## [Stored data]

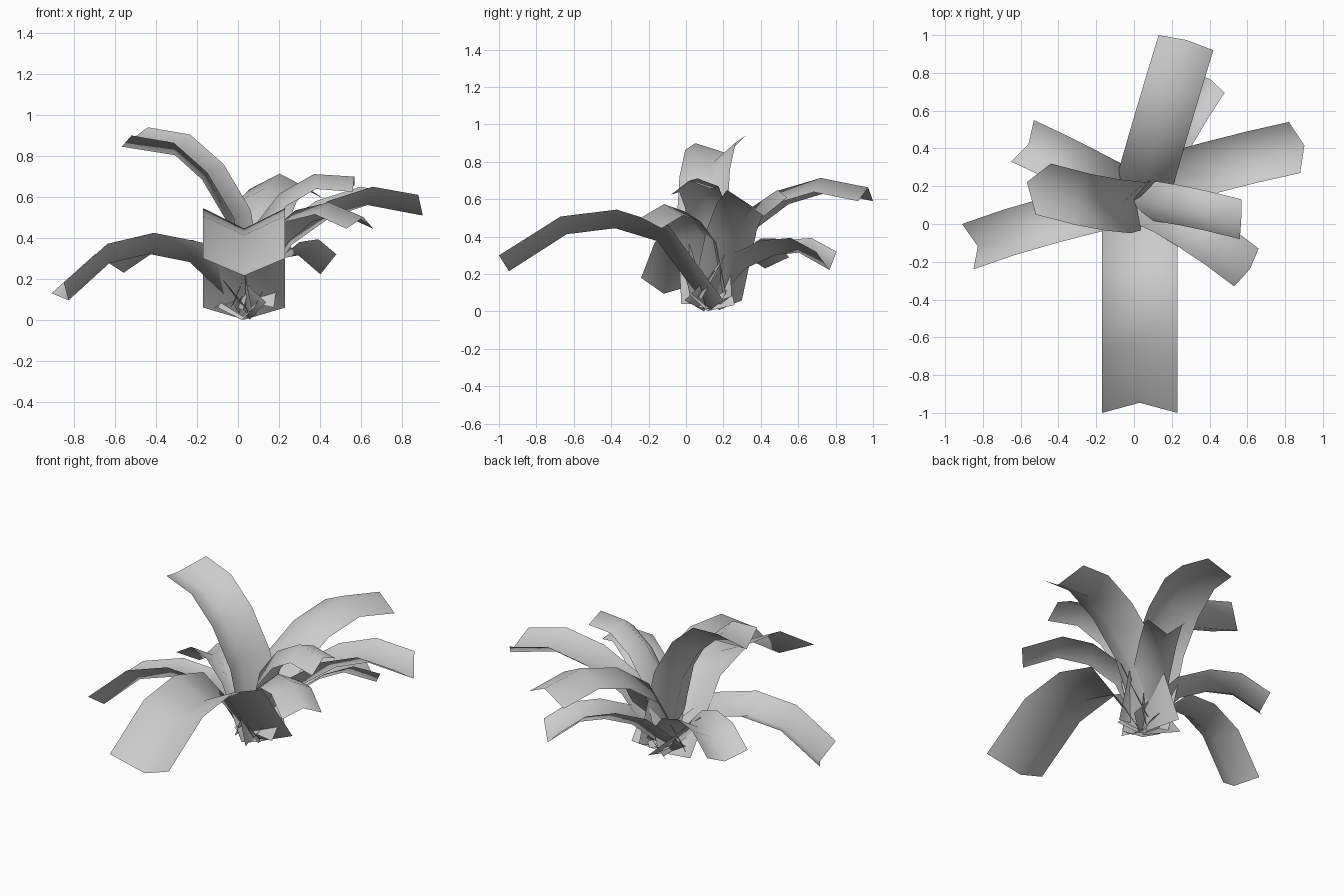
import bpy
from mathutils import Vector

if "Cube" in bpy.data.objects:
    bpy.data.objects.remove(bpy.data.objects["Cube"])

CENTRE = Vector((0.03, 0.12, 0.06))

# Shared arching curve: every joint is a mix of the (tip, mid-joint) vectors
CURVE = [(0, 0), (-0.19, 0.913), (0, 1), (0.376, 0.737), (1, 0)]


def leaf(name, tip, mid, side, depth=0.09, poke=0.0, shift=(0, 0, 0)):
    """Folded strip leaf along an arching path; negative depth folds it into a ridge."""
    heading = (Vector(tip) - CENTRE) * Vector((1, 1, 0)).length / 1.41421
    heading.z = 0
    heading.normalize()
    root = CENTRE + Vector(shift) - heading * (0.08 if depth > 0 else 0.0)
    t, m, s = Vector(tip) - root, Vector(mid) - root, Vector(side)
    pts = [root + t * a + m * b for a, b in CURVE]
    # make the side vector point to the right of the heading
    if s.dot(heading.cross(Vector((0, 0, 1)))) < 0:
        s = -s
    verts = []
    last = len(pts) - 1
    for i, p in enumerate(pts):
        ahead = (pts[min(i + 1, last)] - p).normalized()
        behind = (p - pts[max(i - 1, 0)]).normalized()
        tangent = (ahead + behind).normalized()
        normal = s.cross(tangent).normalized()
        crease = p - normal * depth
        if i == last:
            crease += tangent * poke
        verts += [p - s / 2, crease, p + s / 2]
    faces = []
    for i in range(last):
        for c in (0, 1):
            k = 3 * i + c
            faces.append((k, k + 1, k + 4, k + 3))
    mesh = bpy.data.meshes.new(name)
    mesh.from_pydata([v[:] for v in verts], [], faces)
    for poly in mesh.polygons:
        poly.use_smooth = True
    obj = bpy.data.objects.new(name, mesh)
    bpy.context.collection.objects.link(obj)
    return obj


leaves = [
    # large leaf drooping to the front
    leaf("leaf_front", (0.03, -1.0, 0.30), (0.03, -0.37, 0.545), (0.40, 0, 0), 0.10),
    # leaves to the back
    leaf("leaf_back", (0.275, 0.96, 0.59), (0.14, 0.51, 0.575), (0.29, -0.08, 0), -0.075),
    leaf("leaf_back_right_low", (0.39, 0.75, 0.32), (0.21, 0.46, 0.38), (0.18, -0.11, 0), 0.08, 0.06),
    # leaves to the right
    leaf("leaf_right", (0.85, 0.405, 0.61), (0.41, 0.30, 0.58), (-0.06, 0.27, 0), 0.09, 0.07, (0, 0.07, 0)),
    leaf("leaf_right_upper", (0.565, 0.025, 0.64), (0.24, 0.10, 0.57), (0.01, 0.21, 0.03), -0.06),
    leaf("leaf_front_right", (0.595, -0.23, 0.445), (0.30, -0.02, 0.48), (0.13, 0.20, 0), -0.06),
    # leaves to the left
    leaf("leaf_left_upper", (-0.48, 0.185, 0.92), (-0.11, 0.10, 0.74), (0.08, 0.27, 0.04), 0.09, 0.08),
    leaf("leaf_back_left_low", (-0.59, 0.44, 0.29), (-0.28, 0.29, 0.39), (0.12, 0.22, 0), 0.07),
    leaf("leaf_left_low", (-0.88, -0.12, 0.155), (-0.44, 0.02, 0.40), (-0.06, 0.24, -0.05), 0.08),
]

# Rest the plant on the ground
low = min(v.co.z for o in leaves for v in o.data.vertices)
for o in leaves:
    for v in o.data.vertices:
        v.co.z -= low
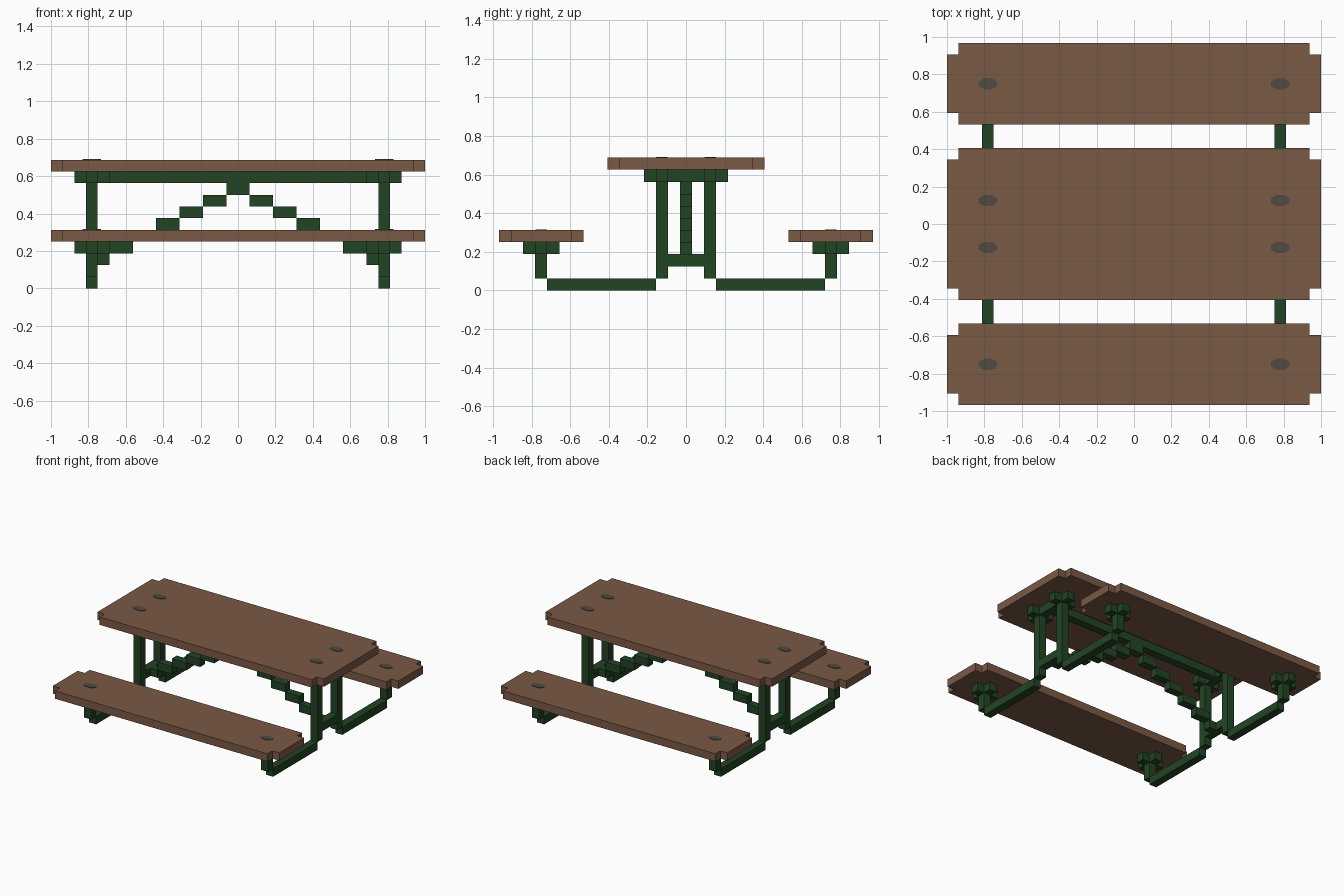
import bpy, bmesh, math

if "Cube" in bpy.data.objects:
    bpy.data.objects.remove(bpy.data.objects["Cube"])

U = 1 / 16  # block unit: every part sits on this grid


def material(name, rgb):
    m = bpy.data.materials.new(name)
    m.diffuse_color = (*rgb, 1)
    m.use_nodes = True
    m.node_tree.nodes["Principled BSDF"].inputs["Base Color"].default_value = m.diffuse_color
    return m


WOOD = material("brown wood", (0.195, 0.100, 0.060))
GREEN = material("dark green metal", (0.0155, 0.058, 0.0175))
BOLT = material("grey bolt", (0.080, 0.070, 0.055))


def prism(name, mat, pts, z0, z1):
    """Extrude a flat outline (in block units) from z0 to z1."""
    bm = bmesh.new()
    face = bm.faces.new([bm.verts.new((x * U, y * U, z0 * U)) for x, y in pts])
    top = bmesh.ops.extrude_face_region(bm, geom=[face])
    for v in top["geom"]:
        if isinstance(v, bmesh.types.BMVert):
            v.co.z = z1 * U
    bmesh.ops.recalc_face_normals(bm, faces=bm.faces)
    me = bpy.data.meshes.new(name)
    bm.to_mesh(me)
    bm.free()
    me.materials.append(mat)
    ob = bpy.data.objects.new(name, me)
    bpy.context.collection.objects.link(ob)
    return ob


def box(name, mat, xs, ys, zs):
    (x0, x1), (y0, y1) = sorted(xs), sorted(ys)
    return prism(name, mat, [(x0, y0), (x1, y0), (x1, y1), (x0, y1)], *zs)


def notched(name, mat, cx, cy, hx, hy, z0, z1):
    """Rectangle with a one-block notch cut from each corner."""
    a, b = hx - 1, hy - 1
    pts = [(-a, -hy), (a, -hy), (a, -b), (hx, -b), (hx, b), (a, b),
           (a, hy), (-a, hy), (-a, b), (-hx, b), (-hx, -b), (-a, -b)]
    return prism(name, mat, [(cx + x, cy + y) for x, y in pts], z0, z1)


def bolt(name, cx, cy, z):
    """Thin stretched octagonal bolt head."""
    ang = [math.radians(22.5 + 45 * i) for i in range(8)]
    pts = [(cx + 0.85 * math.cos(a), cy + 0.52 * math.sin(a)) for a in ang]
    prism(name, BOLT, pts, z, z + 0.06)


# Wooden boards
notched("table_top", WOOD, 0, 0, 16, 6.5, 10, 11)
for s in (-1, 1):
    notched("bench_seat", WOOD, 0, s * 12, 16, 3.5, 4, 5)

# Beam under the table top, topping out the brace
box("top_beam", GREEN, (-13, 13), (-0.5, 0.5), (9, 10))
box("brace_peak", GREEN, (-1, 1), (-0.5, 0.5), (8, 9))

for sx in (-1, 1):
    leg_x = (sx * 12, sx * 13)
    # Stepped diagonal brace
    for x0, x1, z in ((1, 3, 7), (3, 5, 6), (5, 7, 5), (7, 9, 4), (9, 11, 3), (11, 12, 2)):
        box("brace_step", GREEN, (sx * x0, sx * x1), (-0.5, 0.5), (z, z + 1))
    # Tie between the two legs of one end
    box("leg_tie", GREEN, leg_x, (-1.5, 1.5), (2, 3))
    for sy in (-1, 1):
        # Table leg, ground rail and bench post
        box("table_leg", GREEN, leg_x, (sy * 1.5, sy * 2.5), (1, 9))
        box("ground_rail", GREEN, leg_x, (sy * 2.5, sy * 11.5), (0, 1))
        box("bench_post", GREEN, leg_x, (sy * 11.5, sy * 12.5), (1, 3))
        # Cross-shaped brackets and bolt heads
        notched("table_bracket", GREEN, sx * 12.5, sy * 2, 1.5, 1.5, 9, 10)
        notched("bench_bracket", GREEN, sx * 12.5, sy * 12, 1.5, 1.5, 3, 4)
        bolt("table_bolt", sx * 12.5, sy * 2, 11)
        bolt("bench_bolt", sx * 12.5, sy * 12, 5)
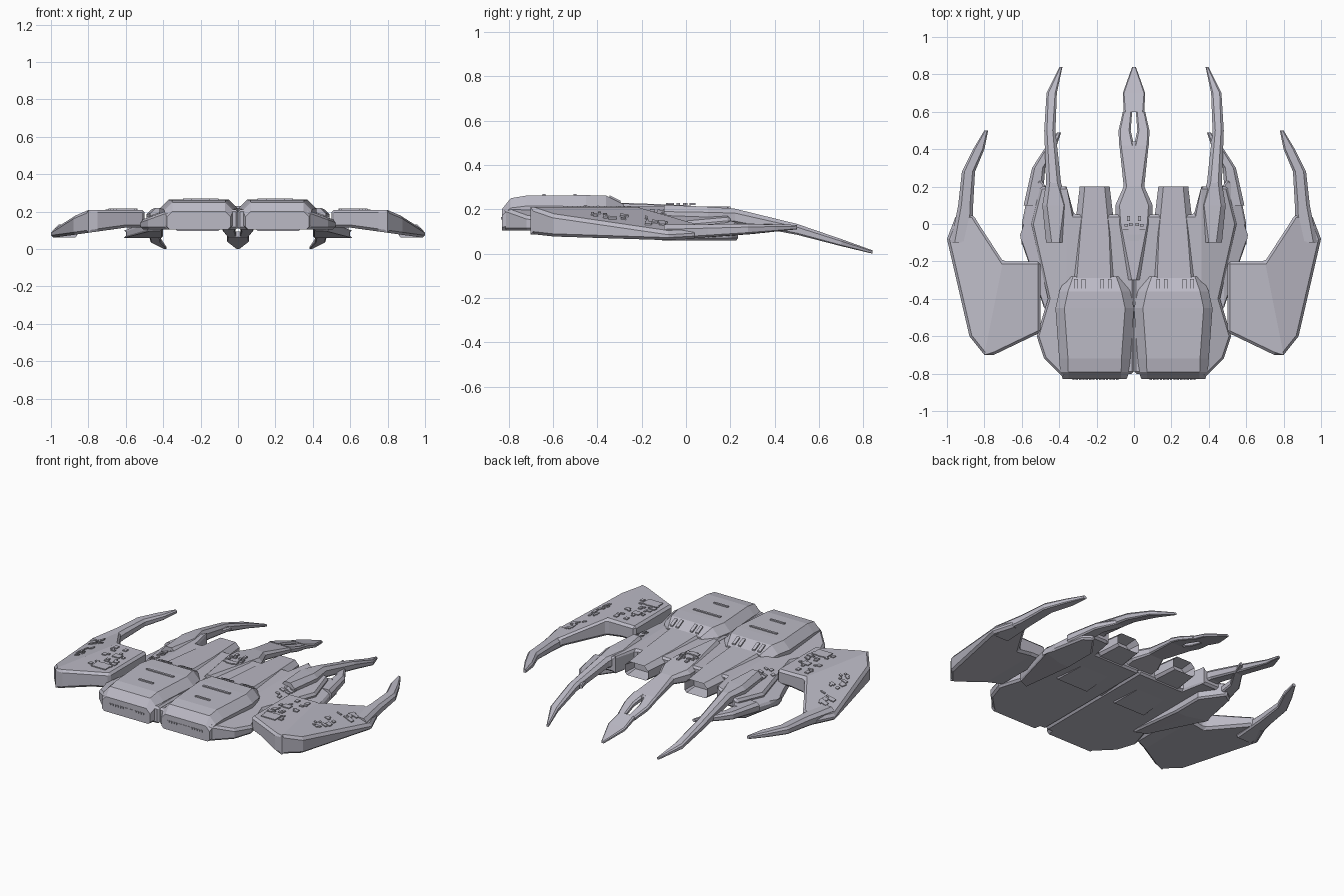
import bpy, bmesh, random
from mathutils import Vector

random.seed(4)
cube = bpy.data.objects.get("Cube")
if cube:
    bpy.data.objects.remove(cube, do_unlink=True)

paint = bpy.data.materials.new("lavender_grey")
color = (.5, .49, .56, 1)
paint.use_nodes = True
paint.diffuse_color = color
paint.node_tree.nodes["Principled BSDF"].inputs["Base Color"].default_value = color


def finish(name, bm, mirror=True, bevel=0):
    """Turn a bmesh into an object, optionally bevelled and mirrored."""
    bmesh.ops.recalc_face_normals(bm, faces=bm.faces)
    mesh = bpy.data.meshes.new(name)
    bm.to_mesh(mesh)
    bm.free()
    mesh.materials.append(paint)
    obj = bpy.data.objects.new(name, mesh)
    bpy.context.collection.objects.link(obj)
    if bevel:
        modifier = obj.modifiers.new("Bevel", "BEVEL")
        modifier.width, modifier.segments = bevel, 1
        modifier.limit_method, modifier.angle_limit = "ANGLE", .7
    if mirror:
        modifier = obj.modifiers.new("Mirror", "MIRROR")
        modifier.use_mirror_merge = False
    return obj


def loft(name, sections, mirror=True, nozzle=False):
    """Skin chamfered boxes along y, given as (x, y, width, bottom, top)."""
    bm = bmesh.new()
    rings = []
    for x, y, width, bottom, top in sections:
        left, right = x - width / 2, x + width / 2
        cut = min(.3 * (top - bottom), .3 * width)
        low = cut / 2
        ring = [(left + low, bottom), (right - low, bottom),
                (right, bottom + low), (right, top - cut),
                (right - cut, top), (left + cut, top),
                (left, top - cut), (left, bottom + low)]
        rings.append([bm.verts.new((px, y, pz)) for px, pz in ring])
    for ring, following in zip(rings, rings[1:]):
        for i in range(len(ring)):
            bm.faces.new((ring[i - 1], ring[i], following[i], following[i - 1]))
    bm.faces.new(rings[0])
    end = bm.faces.new(rings[-1])
    if nozzle:
        bmesh.ops.recalc_face_normals(bm, faces=bm.faces)
        bmesh.ops.inset_region(bm, faces=[end], thickness=.012)
        bmesh.ops.translate(bm, verts=end.verts, vec=(0, -.08, 0))
    return finish(name, bm, mirror)


def claw(name, path, height, thick, tip, mirror=True, nozzle=False):
    """Blade through (x, y, width) points that follows a height rule and thins."""
    sections = []
    for i, (x, y, width) in enumerate(path):
        half = (thick + (tip - thick) * i / (len(path) - 1)) / 2
        sections.append((x, y, width, height(y) - half, height(y) + half))
    return loft(name, sections, mirror, nozzle)


def slab(name, outline, top, bottom, creases, bevel):
    """Solid plate from a plan outline, folded along crease lines."""
    bm = bmesh.new()
    bm.faces.new([bm.verts.new((x, y, 0)) for x, y in outline])
    for start, end in creases:
        along = Vector(end) - Vector(start)
        bmesh.ops.bisect_plane(bm, geom=bm.verts[:] + bm.edges[:] + bm.faces[:],
                               plane_co=(*start, 0), plane_no=(along.y, -along.x, 0))
    lower = bm.verts[:]
    extruded = bmesh.ops.extrude_face_region(bm, geom=bm.faces[:], use_keep_orig=True)
    for vert in extruded["geom"]:
        if isinstance(vert, bmesh.types.BMVert):
            vert.co.z = top(vert.co.x, vert.co.y)
    for vert in lower:
        vert.co.z = bottom(vert.co.x, vert.co.y)
    return finish(name, bm, True, bevel)


def plates(name, boxes, surface):
    """Thin raised panels (x, y, width, depth) lying on a surface rule."""
    bm = bmesh.new()
    for x, y, width, depth in boxes:
        for vert in bmesh.ops.create_cube(bm, size=1)["verts"]:
            px, py = x + vert.co.x * width, y + vert.co.y * depth
            lift = .006 if vert.co.z > 0 else -.003
            vert.co = (px, py, surface(px, py) + lift)
    return finish(name, bm)


def scatter(count, x, y, spread_x, spread_y):
    """Random small panels around a centre."""
    return [(x + random.uniform(-spread_x, spread_x),
             y + random.uniform(-spread_y, spread_y),
             random.uniform(.01, .03), random.uniform(.01, .03))
            for _ in range(count)]


def wing_crease(y):
    return .66 - .2 * y


def wing_top(x, y):
    return .21 - .34 * max(0, x - wing_crease(y))


def wing_bottom(x, y):
    return .115 - .14 * max(0, x - .6)


def hull_top(x, y):
    return .212 - .36 * max(0, x - .36)


def hull_bottom(x, y):
    return .105


def shell_top(x, y):
    return .15 - .4 * max(0, x - .48)


def shell_bottom(x, y):
    return .06 + .1 * max(0, -.1 - y)


def droop(y):
    return min(.17, .26 - .3 * y)


def rise(y):
    return .1 + .04 * y


def deck_height(y):
    return .162


def pod_top(x, y):
    return .264


def spine_top(x, y):
    return .222


def pod_ramp(x, y):
    return .225 - .5 * (y + .28)


# Central hull with side shoulders
slab("hull", [(0, -.8), (.38, -.82), (.48, -.72), (.52, -.6), (.46, -.4), (.55, 0),
              (.5, .2), (.36, .2), (.32, .05), (0, .05)],
     hull_top, hull_bottom, [((.36, -1), (.36, 1))], .012)

# Lower side shells, each ending in a short inward claw
slab("lower_shell", [(.4, -.5), (.48, -.45), (.6, -.1), (.6, 0), (.56, .2), (.5, .24), (.4, .1)],
     shell_top, shell_bottom, [((.48, -1), (.48, 1)), ((0, -.1), (1, -.1))], .01)
claw("lower_claw", [(.54, .1, .1), (.51, .3, .07), (.45, .4, .06), (.4, .49, .02)], rise, .06, .02)

# Twin rounded pods, as y, side inset and roof height
pod_profile = [(-.83, .04, .2), (-.79, .025, .25), (-.72, .02, .262),
               (-.45, 0, .264), (-.36, .02, .262), (-.28, .06, .222)]
loft("pod", [(.21, y, .42 - 2 * inset, .105, top) for y, inset, top in pod_profile])
plates("pod_panels", [(.2, -.5, .19, .014), (.2, -.64, .1, .012)], pod_top)
plates("pod_ramp_ribs", [(x, -.32, .02, .05) for x in (.13, .17, .27, .31)], pod_ramp)

# Front vent rows
bm = bmesh.new()
for i in range(14):
    for vert in bmesh.ops.create_cube(bm, size=.012)["verts"]:
        vert.co += Vector((.09 + i * .018, -.827, .16))
finish("front_vents", bm)

# Engine decks with open exhausts
claw("engine_deck", [(.215, -.3, .26), (.21, -.05, .22), (.21, .2, .16)],
     deck_height, .13, .09, nozzle=True)

# Central spine, split prongs and tip
claw("spine", [(0, -.3, .06), (0, 0, .2), (0, .1, .2), (0, .2, .11), (0, .44, .16)],
     droop, .12, .03, False)
claw("spine_prong", [(.04, .42, .08), (.05, .5, .065), (.035, .6, .05)], droop, .035, .025)
claw("spine_tip", [(0, .6, .11), (0, .7, .12), (0, .84, .02)], droop, .03, .015, False)

# Upper inner claws
claw("upper_claw", [(.42, -.1, .1), (.42, .1, .14), (.43, .22, .08),
                    (.45, .5, .06), (.44, .7, .055), (.39, .84, .015)], droop, .1, .015)

# Outer wings with hooked claws
slab("wing", [(.5, -.2), (.5, -.58), (.75, -.7), (.8, -.7), (.88, -.6), (1, -.08),
              (.95, .05), (.86, .05), (.83, 0), (.7, -.2)],
     wing_top, wing_bottom,
     [((wing_crease(-1), -1), (wing_crease(1), 1)), ((.6, -1), (.6, 1))], .014)
claw("wing_claw", [(.92, -.1, .12), (.9, .1, .08), (.885, .28, .07),
                   (.83, .4, .06), (.79, .5, .02)], rise, .07, .02)

# Raised seams and scattered surface panels
plates("wing_seams", [(.6, -.52, .1, .07), (.6, -.36, .05, .04)], wing_top)
plates("wing_panels", scatter(26, .62, -.4, .07, .15) + scatter(12, .85, -.35, .03, .08)
       + scatter(10, .87, -.12, .05, .06), wing_top)
plates("shoulder_panels", scatter(16, .45, -.12, .04, .12), hull_top)
plates("spine_panels", scatter(8, .03, -.02, .02, .06), spine_top)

## [WORK ORDER]
Scan the records for the string "uniform" and report each line where it occurs.

## [WRITTEN RESPONSE]
    return [(x + random.uniform(-spread_x, spread_x),
             y + random.uniform(-spread_y, spread_y),
             random.uniform(.01, .03), random.uniform(.01, .03))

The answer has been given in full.